The government had then sanctioned Rs 55 lakh for the shifting of the air-conditioning plant to the ASI and to initiate the demolition of their existing building, museum officials said.

The third phase — the final phase of the National Museum complex as per the blueprint prepared initially — will cost Rs 33.26 crore, as estimated by the central public works department in 2003.

After completion, the entrance to the museum would be transformed. Lawns and fountains would face Maulana Azad Road Road, adjacent to Vigyan Bhavan.

“This is the first time a Prime Minister has taken charge of the culture ministry. In the past, no PM took charge of this ministry, considering culture a low-priority area,” Choudhury said.

In a memorandum to the PM, Choudhury, on behalf of the Indian Art History Congress, has urged the setting up of a central museum in each state under the National Museum.
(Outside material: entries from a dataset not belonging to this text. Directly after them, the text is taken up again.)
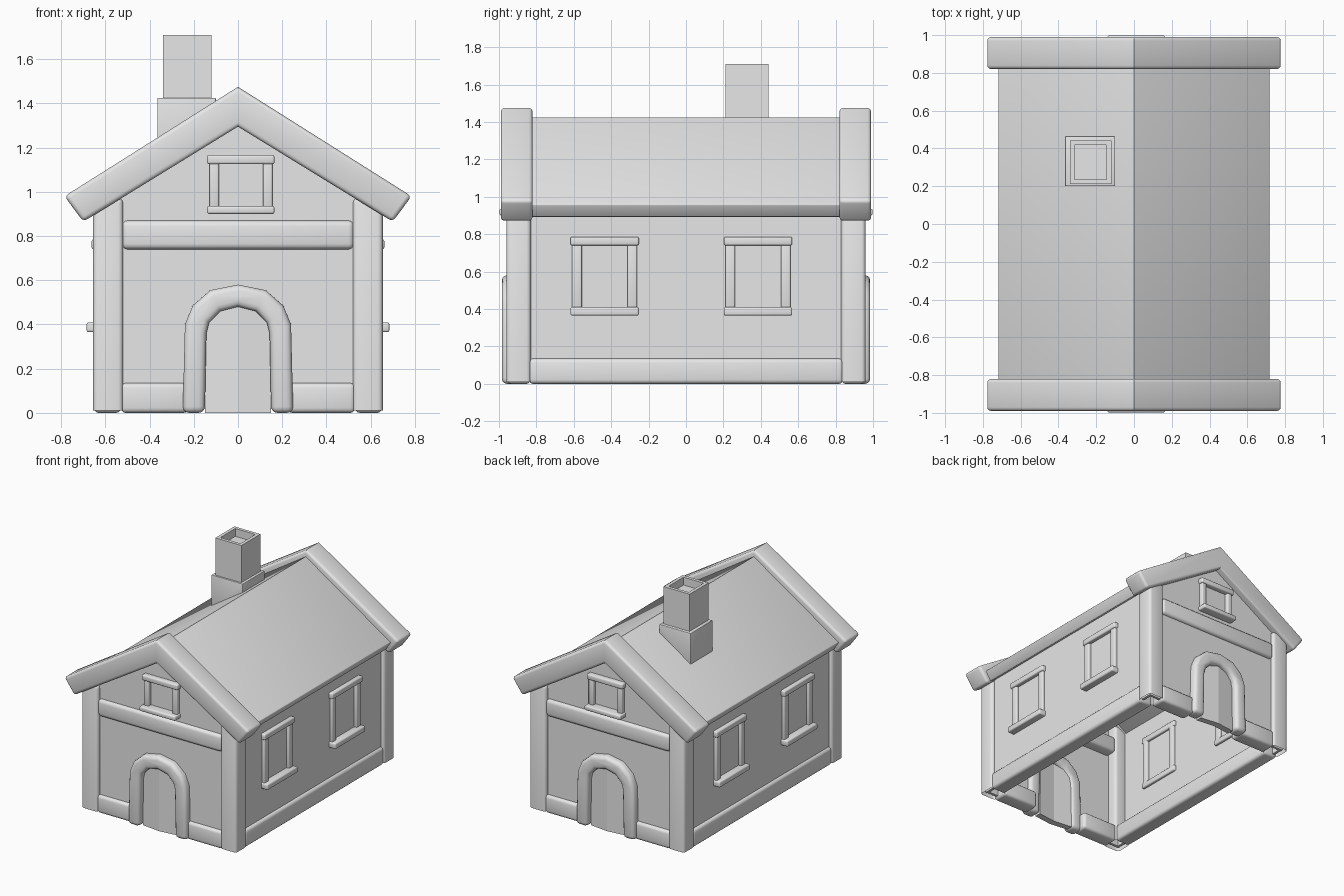
import bpy, bmesh, math
from mathutils import Vector

cube = bpy.data.objects.get("Cube")
if cube:
    bpy.data.objects.remove(cube, do_unlink=True)

mat = bpy.data.materials.new("plain_grey")
mat.use_nodes = True
GREY = (0.8, 0.8, 0.8, 1)
mat.diffuse_color = GREY
mat.node_tree.nodes["Principled BSDF"].inputs["Base Color"].default_value = GREY


def finish(name, bm, bevel=0.0, open_bottom=False):
    """Bevel the hard edges (never the ridge line), then make the object."""
    bmesh.ops.recalc_face_normals(bm, faces=bm.faces[:])
    if open_bottom:
        floor = [f for f in bm.faces if f.normal.z < -0.9]
        bmesh.ops.delete(bm, geom=floor, context='FACES')
    if bevel:
        edges = [e for e in bm.edges
                 if e.calc_face_angle(0) > math.radians(40)
                 and any(abs(v.co.x) > 0.001 for v in e.verts)]
        bmesh.ops.bevel(bm, geom=edges, offset=bevel, segments=3,
                        profile=0.5, affect='EDGES', clamp_overlap=True)
    mesh = bpy.data.meshes.new(name)
    bm.to_mesh(mesh)
    bm.free()
    mesh.materials.append(mat)
    obj = bpy.data.objects.new(name, mesh)
    bpy.context.collection.objects.link(obj)
    bpy.ops.object.select_all(action='DESELECT')
    obj.select_set(True)
    bpy.context.view_layer.objects.active = obj
    bpy.ops.object.shade_smooth_by_angle(angle=math.radians(35))
    return obj


def prism(name, outline, y0, y1, bevel=0.0):
    """Extrude an (x, z) outline from y0 to y1."""
    bm = bmesh.new()
    face = bm.faces.new([bm.verts.new((x, y0, z)) for x, z in outline])
    new = bmesh.ops.extrude_face_region(bm, geom=[face])["geom"]
    verts = [g for g in new if isinstance(g, bmesh.types.BMVert)]
    bmesh.ops.translate(bm, verts=verts, vec=(0, y1 - y0, 0))
    return finish(name, bm, bevel)


def box(name, xs, ys, zs, bevel=0.0, open_bottom=False):
    bm = bmesh.new()
    bmesh.ops.create_cube(bm, size=1)
    ranges = [sorted(r) for r in (xs, ys, zs)]
    for v in bm.verts:
        v.co = Vector([r[0] if c < 0 else r[1] for c, r in zip(v.co, ranges)])
    return finish(name, bm, bevel, open_bottom)


def mirrored(half):
    """Complete a right-half outline that starts and ends near x = 0."""
    return half + [(-x, z) for x, z in reversed(half) if x > 0]


def chevron(top, edge, low, inner):
    """Roof section: ridge, outer edge, lower edge, inner ridge."""
    left = [(-x, z) for x, z in (low, edge)]
    return [(0, top), edge, low, (0, inner)] + left


# Roof slab between the two gable trims
prism("roof", chevron(1.425, (0.72, 0.96), (0.675, 0.89), 1.326), -0.83, 0.83, 0.008)

# Gable outline and door arch
gable = mirrored([(0, 1.32), (0.63, 0.92), (0.63, 0.02)])
outer = [(0.25, 0), (0.24, 0.4), (0.205, 0.485), (0.125, 0.555), (0, 0.58)]
inner = [(0, 0.48), (0.08, 0.46), (0.13, 0.41), (0.143, 0.36), (0.15, 0)]
arch = outer + [(-x, z) for x, z in reversed(outer[:-1])]
arch += [(-x, z) for x, z in reversed(inner)] + inner[1:]


def door(name, s):
    """Two leaves meeting in a shallow crease, filling the arch."""
    bm = bmesh.new()
    for side in (-1, 1):
        pts = [(0, 0)] + inner
        loops = []
        for depth in (0.0, 0.05):
            loops.append([bm.verts.new((side * x, s * (0.955 - 0.12 * x - depth), z))
                          for x, z in pts])
        for loop in loops:
            bm.faces.new(loop)
        n = len(pts)
        for i in range(n):
            j = (i + 1) % n
            bm.faces.new([loops[0][i], loops[0][j], loops[1][j], loops[1][i]])
    bmesh.ops.recalc_face_normals(bm, faces=bm.faces[:])
    return finish(name, bm)


# Both gable ends
for end, s in (("front", -1), ("back", 1)):
    prism(end + "_gable_trim",
          chevron(1.475, (0.785, 0.98), (0.7, 0.865), 1.295), s * 0.82, s * 0.99, 0.02)
    prism(end + "_wall", gable, s * 0.91, s * 0.93)
    box(end + "_cross_beam", (-0.525, 0.525), (s * 0.83, s * 0.955), (0.74, 0.87), 0.025)
    prism(end + "_door_frame", arch, s * 0.88, s * 0.985, 0.028)
    door(end + "_door", s)

    # Small attic window
    box(end + "_attic_lintel", (-0.14, 0.165), (s * 0.89, s * 0.97), (1.125, 1.167), 0.01)
    box(end + "_attic_sill", (-0.14, 0.165), (s * 0.89, s * 0.998), (0.9, 0.936), 0.01)
    for x in (-0.107, 0.135):
        box(end + "_attic_jamb", (x - 0.021, x + 0.021), (s * 0.89, s * 0.96),
            (0.92, 1.14), 0.008)

    # Corner posts and short base beams beside the door
    for side, t in (("left", 1), ("right", -1)):
        box(f"{end}_{side}_post", (t * 0.52, t * 0.655), (s * 0.83, s * 0.96),
            (0.01, 0.97), 0.022, open_bottom=True)
        box(f"{end}_{side}_base_beam", (t * 0.225, t * 0.53), (s * 0.83, s * 0.955),
            (0, 0.135), 0.022)

# Long side walls with base beams and two windows each
for side, t in (("left", 1), ("right", -1)):
    box(side + "_wall", (t * 0.61, t * 0.63), (-0.92, 0.92), (0.02, 0.925))
    box(side + "_base_beam", (t * 0.53, t * 0.652), (-0.84, 0.84), (0, 0.135), 0.022)
    for y in (-0.435, 0.385):
        box(side + "_window_lintel", (t * 0.59, t * 0.662), (y - 0.183, y + 0.183),
            (0.74, 0.786), 0.01)
        box(side + "_window_sill", (t * 0.59, t * 0.685), (y - 0.183, y + 0.183),
            (0.365, 0.41), 0.01)
        for offset in (-0.148, 0.148):
            c = y + offset
            box(side + "_window_jamb", (t * 0.59, t * 0.652), (c - 0.026, c + 0.026),
                (0.39, 0.76), 0.008)

# Chimney: base cut to the roof slope, then a hollow stack
prism("chimney_base", [(-0.365, 1.15), (-0.1, 1.32), (-0.1, 1.425), (-0.365, 1.425)],
      0.2, 0.465, 0.004)
bm = bmesh.new()
bmesh.ops.create_cube(bm, size=1)
for v in bm.verts:
    v.co = Vector((-0.23 + v.co.x * 0.22, 0.327 + v.co.y * 0.23, 1.56 + v.co.z * 0.3))
top = max(bm.faces, key=lambda f: f.calc_center_median().z)
bmesh.ops.inset_region(bm, faces=[top], thickness=0.035)
pit = bmesh.ops.extrude_face_region(bm, geom=[top])["geom"]
bmesh.ops.translate(bm, verts=[g for g in pit if isinstance(g, bmesh.types.BMVert)],
                    vec=(0, 0, -0.06))
if top.is_valid:
    bmesh.ops.delete(bm, geom=[top], context='FACES_ONLY')
finish("chimney_stack", bm)
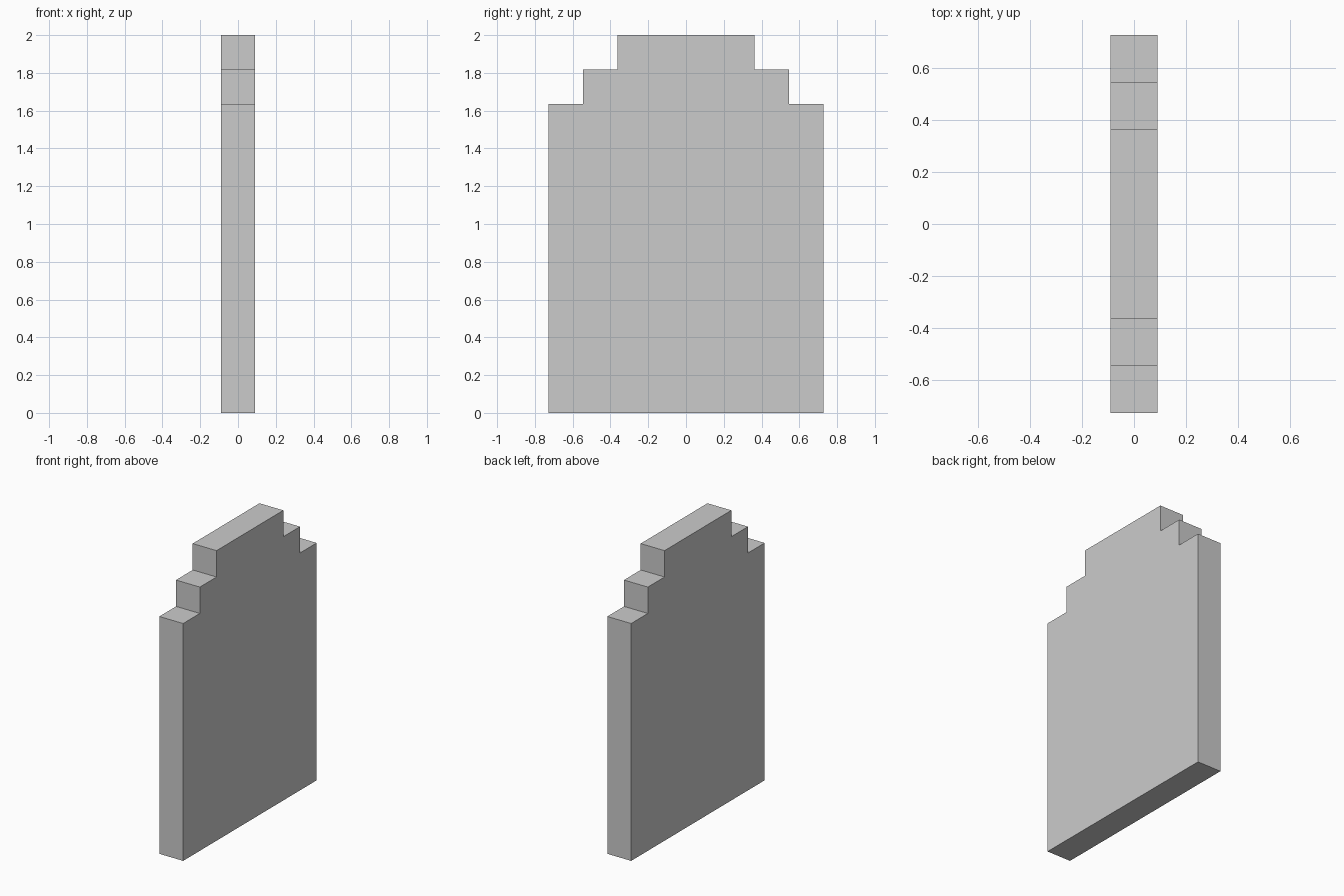
import bpy
import bmesh

if "Cube" in bpy.data.objects:
    bpy.data.objects.remove(bpy.data.objects["Cube"])

U = 2 / 11  # one step of the stepped top; the slab is 11 steps tall

# Right half of the stepped outline (y, z), in steps, then mirrored
half = [(4, 0), (4, 9), (3, 9), (3, 10), (2, 10), (2, 11)]
outline = half + [(-y, z) for y, z in reversed(half)]

# Extrude the outline along x to one step of thickness
bm = bmesh.new()
face = bm.faces.new([bm.verts.new((-U / 2, y * U, z * U)) for y, z in outline])
result = bmesh.ops.extrude_face_region(bm, geom=[face], use_keep_orig=True)
moved = [v for v in result["geom"] if isinstance(v, bmesh.types.BMVert)]
bmesh.ops.translate(bm, verts=moved, vec=(U, 0, 0))
bmesh.ops.recalc_face_normals(bm, faces=bm.faces[:])

# Stepped upright slab
mesh = bpy.data.meshes.new("stepped_slab")
bm.to_mesh(mesh)
bm.free()
slab = bpy.data.objects.new("stepped_slab", mesh)
bpy.context.collection.objects.link(slab)
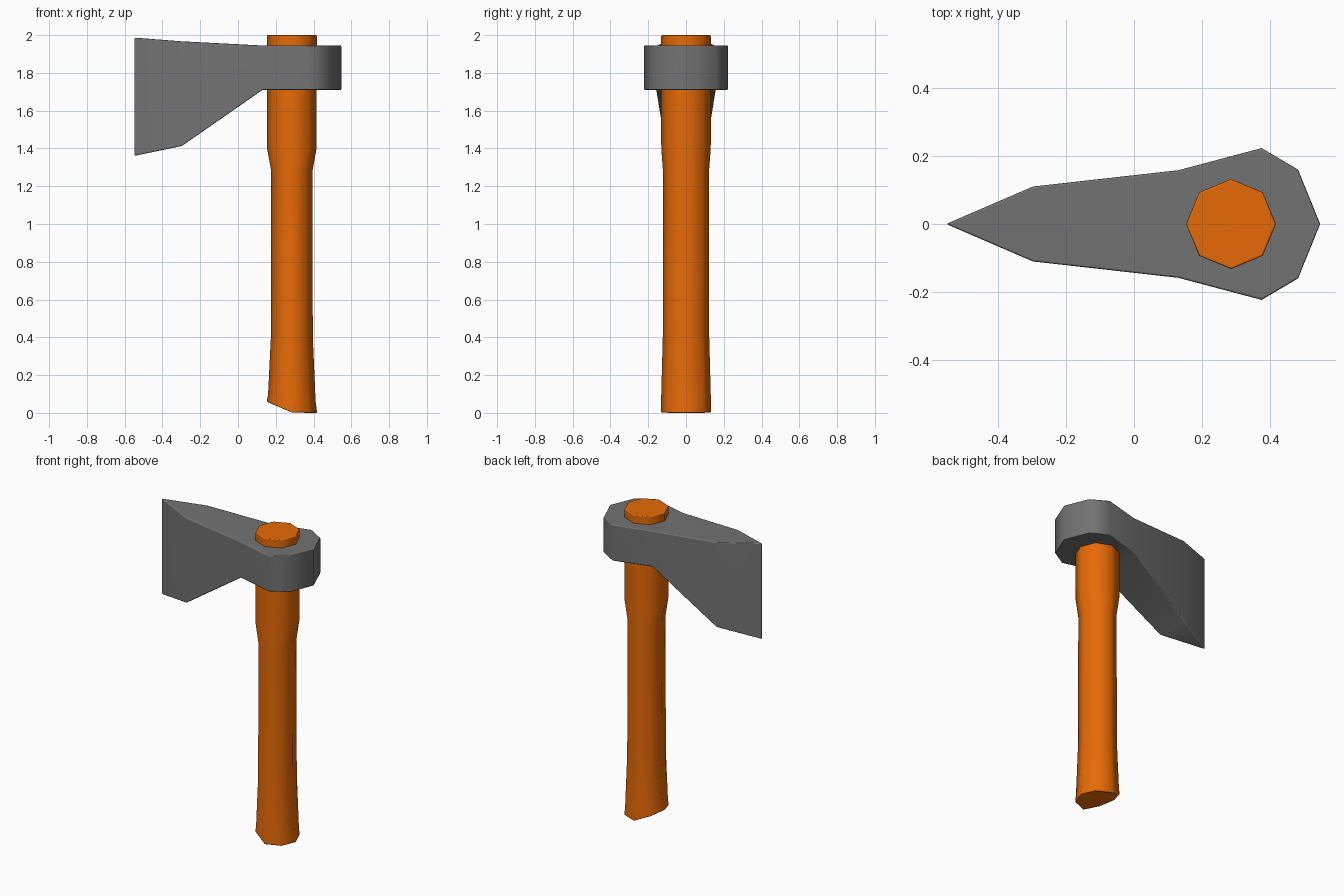
import bpy, bmesh
from math import radians, sin, cos, pi

if "Cube" in bpy.data.objects:
    bpy.data.objects.remove(bpy.data.objects["Cube"])


def loft(name, rings, colour):
    """Skin a list of equal-length rings, cap both ends, soften the rims."""
    bm = bmesh.new()
    loops = [[bm.verts.new(p) for p in ring] for ring in rings]
    n = len(loops[0])
    for a, b in zip(loops, loops[1:]):
        for i in range(n):
            j = (i + 1) % n
            bm.faces.new((a[i], a[j], b[j], b[i]))
    bm.faces.new(loops[0])
    bm.faces.new(loops[-1])
    # Rings of zero width merge into a single sharp edge
    bmesh.ops.remove_doubles(bm, verts=bm.verts, dist=0.0005)
    bmesh.ops.dissolve_degenerate(bm, dist=0.0005, edges=bm.edges)
    bmesh.ops.recalc_face_normals(bm, faces=bm.faces)
    for f in bm.faces:
        f.smooth = True
    mesh = bpy.data.meshes.new(name)
    bm.to_mesh(mesh)
    bm.free()
    obj = bpy.data.objects.new(name, mesh)
    bpy.context.collection.objects.link(obj)
    mat = bpy.data.materials.new(name + "_paint")
    mat.diffuse_color = colour
    mat.use_nodes = True
    mat.node_tree.nodes["Principled BSDF"].inputs["Base Color"].default_value = mat.diffuse_color
    mesh.materials.append(mat)
    bevel = obj.modifiers.new("soft_rims", 'BEVEL')
    bevel.width = 0.006
    bevel.segments = 2
    bevel.limit_method = 'ANGLE'
    bevel.angle_limit = radians(55)
    weighted = obj.modifiers.new("flat_faces", 'WEIGHTED_NORMAL')
    weighted.mode = 'FACE_AREA'
    weighted.weight = 50
    return obj


# Handle: eight-sided shaft, slightly oval at the waist, with a slanted base
CX = 0.285


def octagon(z, rx, ry, slant=0.0):
    ring = []
    for i in range(8):
        dx, dy = rx * cos(i * pi / 4), ry * sin(i * pi / 4)
        ring.append((CX + dx, dy, z + slant * max(0.0, -dx)))
    return ring


rings = [octagon(0.0, 0.134, 0.132, 0.45), octagon(0.06, 0.126, 0.132, 0.28)]
shaft = [(0.40, 0.111, 0.123), (1.28, 0.109, 0.122),
         (1.40, 0.131, 0.131), (2.0, 0.132, 0.132)]
rings += [octagon(*s) for s in shaft]
loft("handle", rings, (0.8, 0.145, 0.002, 1))

# Axe head: stations from cutting edge to butt (x, half width, bottom, top)
stations = [
    (-0.552, 0.0, 1.36, 1.987),
    (-0.297, 0.11, 1.413, 1.967),
    (0.13, 0.158, 1.71, 1.945),
    (0.375, 0.223, 1.71, 1.945),
    (0.482, 0.16, 1.71, 1.945),
    (0.547, 0.0, 1.71, 1.945),
]


def slice_ring(x, w, lo, hi):
    return [(x, -w, lo), (x, w, lo), (x, w, hi), (x, -w, hi)]


loft("axe_head", [slice_ring(*s) for s in stations], (0.17, 0.17, 0.17, 1))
The memorandum also asks for four regional museums — in Tamil Nadu representing the south, in Rajasthan or Gujarat representing the west, in Jammu and Kashmir representing the northern and in Guwahati representing the east and northeast. All of them would be under the aegis of the National Museum.

They would help create job opportunities for students of art history, ancient Indian history, culture, archaeology and conservation, the memorandum added.